» TASK TO COMPLETE: Below are some records; copy each line in them that contains "data".

» PROVIDED RECORDS:
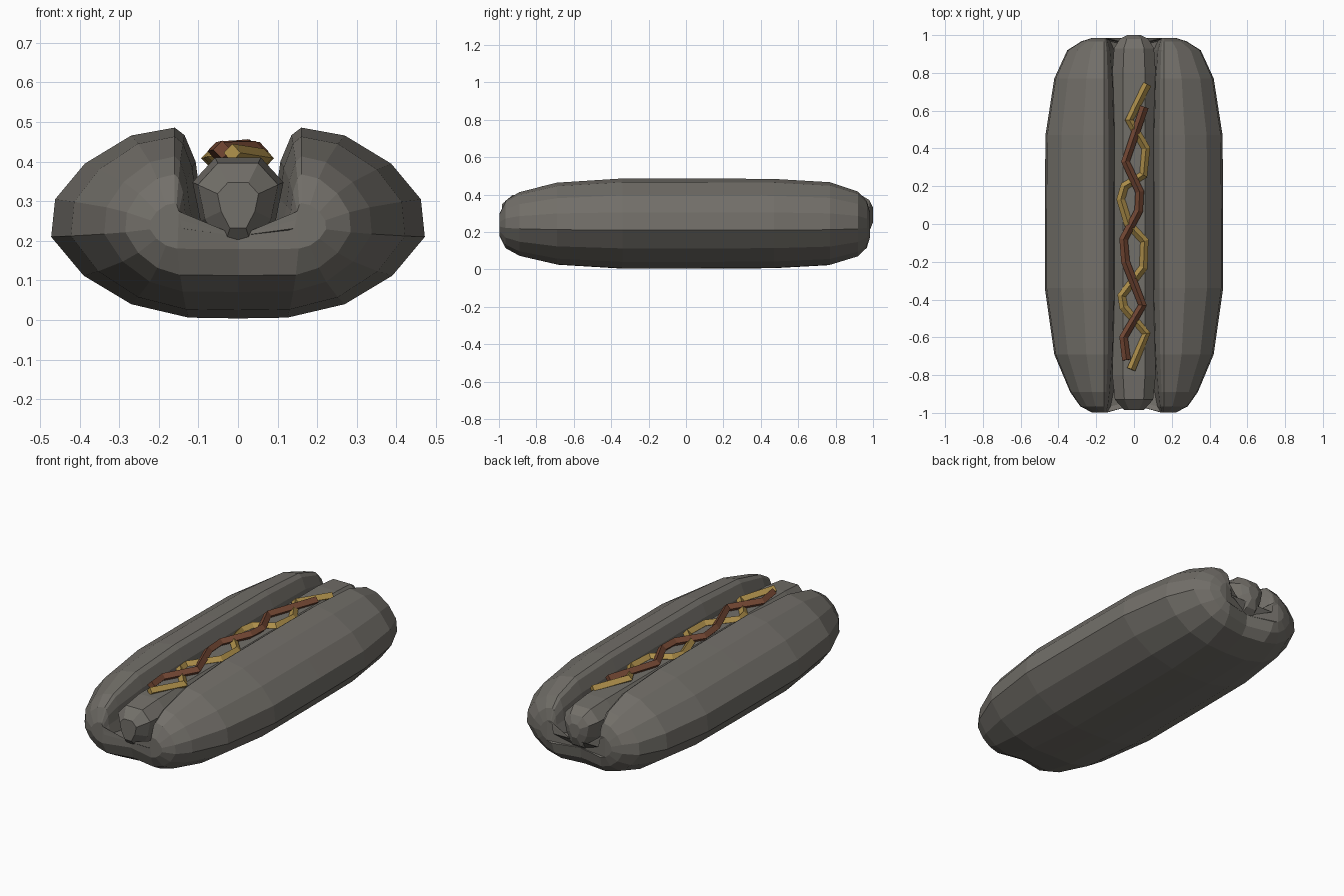
import bpy, bmesh

if "Cube" in bpy.data.objects:
    bpy.data.objects.remove(bpy.data.objects["Cube"])


def material(name, rgb):
    m = bpy.data.materials.new(name)
    m.diffuse_color = (*rgb, 1)
    m.use_nodes = True
    m.node_tree.nodes["Principled BSDF"].inputs["Base Color"].default_value = m.diffuse_color
    return m


GREY = material("warm grey", (0.17, 0.16, 0.142))
MUSTARD = material("mustard yellow", (0.43, 0.28, 0.07))
KETCHUP = material("ketchup brown", (0.18, 0.066, 0.035))


def loft(name, rings, mat):
    """Skin a list of closed rings and cap both ends."""
    bm = bmesh.new()
    rows = [[bm.verts.new(p) for p in ring] for ring in rings]
    n = len(rows[0])
    for a, b in zip(rows, rows[1:]):
        for i in range(n):
            j = (i + 1) % n
            bm.faces.new((a[i], a[j], b[j], b[i]))
    caps = [bm.faces.new(rows[0]), bm.faces.new(rows[-1])]
    bmesh.ops.triangulate(bm, faces=caps)
    bmesh.ops.recalc_face_normals(bm, faces=bm.faces)
    me = bpy.data.meshes.new(name)
    bm.to_mesh(me)
    bm.free()
    me.materials.append(mat)
    ob = bpy.data.objects.new(name, me)
    bpy.context.collection.objects.link(ob)
    return ob


def mirrored(half):
    """Close a right-hand profile that starts and ends on x = 0."""
    return half + [(-x, z) for x, z in reversed(half[1:-1])]


# Bun: U-shaped section whose two lobes shrink to rounded tips
bun_profile = mirrored([
    (0, 0.004), (0.125, 0.006), (0.27, 0.04), (0.39, 0.112), (0.472, 0.21),
    (0.462, 0.305), (0.387, 0.395), (0.27, 0.466), (0.16, 0.486),
    (0.135, 0.467), (0.107, 0.40), (0.095, 0.31), (0.07, 0.22), (0, 0.14)])
LOBE_X, LOBE_Z = 0.16, 0.235
bun_stations = [  # y, width scale, height scale
    (-0.998, 0.20, 0.24), (-0.965, 0.40, 0.53), (-0.89, 0.57, 0.71),
    (-0.69, 0.84, 0.91), (-0.34, 1, 1), (0.07, 1, 1), (0.47, 0.99, 0.99),
    (0.77, 0.84, 0.92), (0.92, 0.62, 0.72), (0.967, 0.38, 0.52),
    (0.985, 0.20, 0.26)]


def bun_ring(y, sx, sz):
    ring = []
    for x, z in bun_profile:
        side = (x > 0) - (x < 0)
        px = side * (LOBE_X + (abs(x) - LOBE_X) * sx)
        # the floor joining the lobes stops a little short of their tips
        py = y if side else y * (1 - 0.05 * (1 - sx))
        ring.append((px, py, LOBE_Z + (z - LOBE_Z) * sz))
    return ring


loft("bun", [bun_ring(*s) for s in bun_stations], GREY)

# Sausage: eight-sided with blunt tapered ends
sausage_profile = [(0.058, 0.41), (0.115, 0.348), (0.095, 0.25), (0.045, 0.155),
                   (-0.045, 0.155), (-0.095, 0.25), (-0.115, 0.348), (-0.058, 0.41)]
sausage_stations = [(-0.985, 0.45), (-0.93, 0.88), (-0.8, 1), (0.8, 1),
                    (0.93, 0.92), (0.98, 0.66), (1.0, 0.3)]
loft("sausage", [[(x * s, y, 0.295 + (z - 0.295) * s) for x, z in sausage_profile]
                 for y, s in sausage_stations], GREY)


# Sauces: zigzag square tubes draped over the sausage
def sauce(name, path, crest, mat):
    cu = bpy.data.curves.new(name, 'CURVE')
    cu.dimensions = '3D'
    cu.bevel_depth = 0.023
    cu.bevel_resolution = 0
    cu.use_fill_caps = True
    sp = cu.splines.new('POLY')
    sp.points.add(len(path) - 1)
    for p, (x, y) in zip(sp.points, path):
        p.co = (x, y, crest - 0.25 * abs(x), 1)
    cu.materials.append(mat)
    ob = bpy.data.objects.new(name, cu)
    bpy.context.collection.objects.link(ob)
    bpy.ops.object.select_all(action='DESELECT')
    ob.select_set(True)
    bpy.context.view_layer.objects.active = ob
    bpy.ops.object.convert(target='MESH')
    bpy.ops.object.shade_flat()


sauce("mustard", [(0.07, 0.74), (-0.025, 0.55), (0.063, 0.40), (0.05, 0.26),
                  (-0.05, 0.20), (-0.07, 0.13), (-0.03, 0.0), (0.055, -0.09),
                  (0.05, -0.23), (-0.065, -0.38), (-0.055, -0.44),
                  (0.065, -0.58), (-0.015, -0.77)], 0.426, MUSTARD)
sauce("ketchup", [(0.055, 0.62), (-0.045, 0.33), (0.03, 0.17), (0.025, 0.07),
                  (-0.055, -0.08), (-0.045, -0.20), (0.045, -0.43),
                  (-0.055, -0.60), (-0.04, -0.72)], 0.44, KETCHUP)
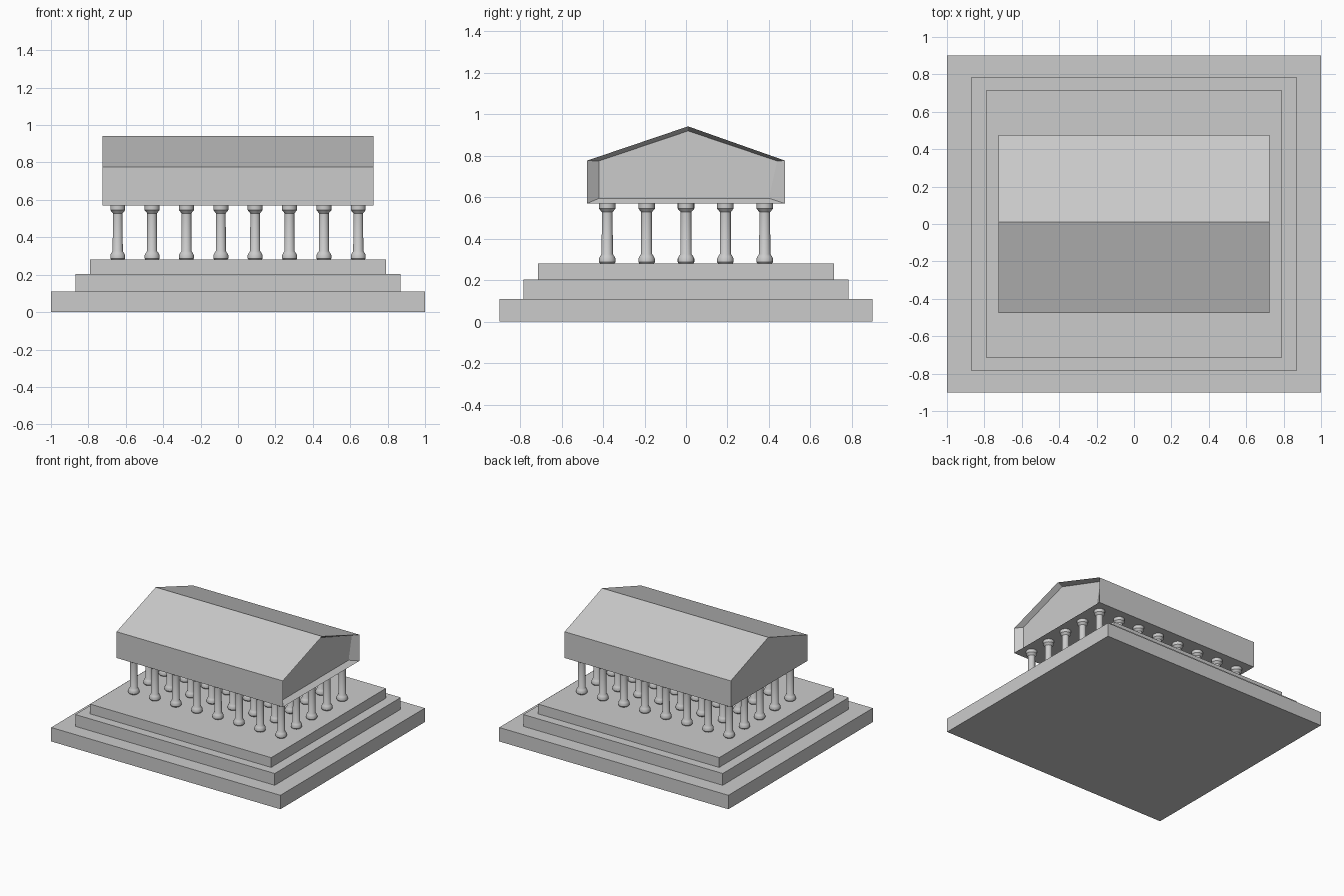
import bpy, bmesh, math

if "Cube" in bpy.data.objects:
    bpy.data.objects.remove(bpy.data.objects["Cube"])


def make_object(name, bm):
    bmesh.ops.recalc_face_normals(bm, faces=bm.faces)
    mesh = bpy.data.meshes.new(name)
    bm.to_mesh(mesh)
    bm.free()
    obj = bpy.data.objects.new(name, mesh)
    bpy.context.collection.objects.link(obj)
    return obj


def slab(name, x, y, z0, z1):
    bpy.ops.mesh.primitive_cube_add(size=1, location=(0, 0, (z0 + z1) / 2))
    obj = bpy.context.object
    obj.name = name
    obj.scale = (2 * x, 2 * y, z1 - z0)


# stepped platform
slab("lower_step", 1.0, 0.9, 0.0, 0.11)
slab("middle_step", 0.87, 0.785, 0.11, 0.203)
slab("upper_step", 0.79, 0.715, 0.203, 0.28)

# entablature and gabled roof, with a shallow recess in the right gable
outline = [(-0.477, 0.57), (0.477, 0.57), (0.477, 0.777), (0.01, 0.942), (-0.477, 0.777)]
inset = [(-0.42, 0.595), (0.40, 0.595), (0.44, 0.775), (0.01, 0.92), (-0.42, 0.775)]
bm = bmesh.new()
rings = [[bm.verts.new((x, y, z)) for y, z in profile]
         for x, profile in ((-0.725, outline), (0.725, outline), (0.685, inset))]
for a, b in zip(rings, rings[1:]):
    for i in range(5):
        j = (i + 1) % 5
        bm.faces.new((a[i], a[j], b[j], b[i]))
bm.faces.new(rings[0])
bm.faces.new(rings[-1])
make_object("gabled_roof", bm)

# column: lathe profile with flared base and capital
profile = [(0.034, 0.279), (0.040, 0.287), (0.040, 0.304), (0.034, 0.316), (0.027, 0.326),
           (0.026, 0.528), (0.033, 0.537), (0.040, 0.545), (0.040, 0.571)]
SIDES = 20
bm = bmesh.new()
rings = [[bm.verts.new((r * math.cos(2 * math.pi * k / SIDES),
                        r * math.sin(2 * math.pi * k / SIDES), z)) for k in range(SIDES)]
         for r, z in profile]
for a, b in zip(rings, rings[1:]):
    for i in range(SIDES):
        j = (i + 1) % SIDES
        bm.faces.new((a[i], a[j], b[j], b[i]))
bm.faces.new(rings[0])
bm.faces.new(rings[-1])
column = make_object("column", bm)
bpy.ops.object.select_all(action='DESELECT')
column.select_set(True)
bpy.context.view_layer.objects.active = column
bpy.ops.object.shade_smooth_by_angle(angle=math.radians(35))

# grid of columns, eight by five
for i in range(8):
    for j in range(5):
        obj = column
        if i or j:
            obj = column.copy()
            bpy.context.collection.objects.link(obj)
        obj.location = (-0.643 + i * 1.286 / 7, -0.38 + j * 0.19, 0)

» WRITTEN SOLUTION:
if "Cube" in bpy.data.objects:
    bpy.data.objects.remove(bpy.data.objects["Cube"])
    m = bpy.data.materials.new(name)
    me = bpy.data.meshes.new(name)
    ob = bpy.data.objects.new(name, me)
    cu = bpy.data.curves.new(name, 'CURVE')
    ob = bpy.data.objects.new(name, cu)
if "Cube" in bpy.data.objects:
    bpy.data.objects.remove(bpy.data.objects["Cube"])
    mesh = bpy.data.meshes.new(name)
    obj = bpy.data.objects.new(name, mesh)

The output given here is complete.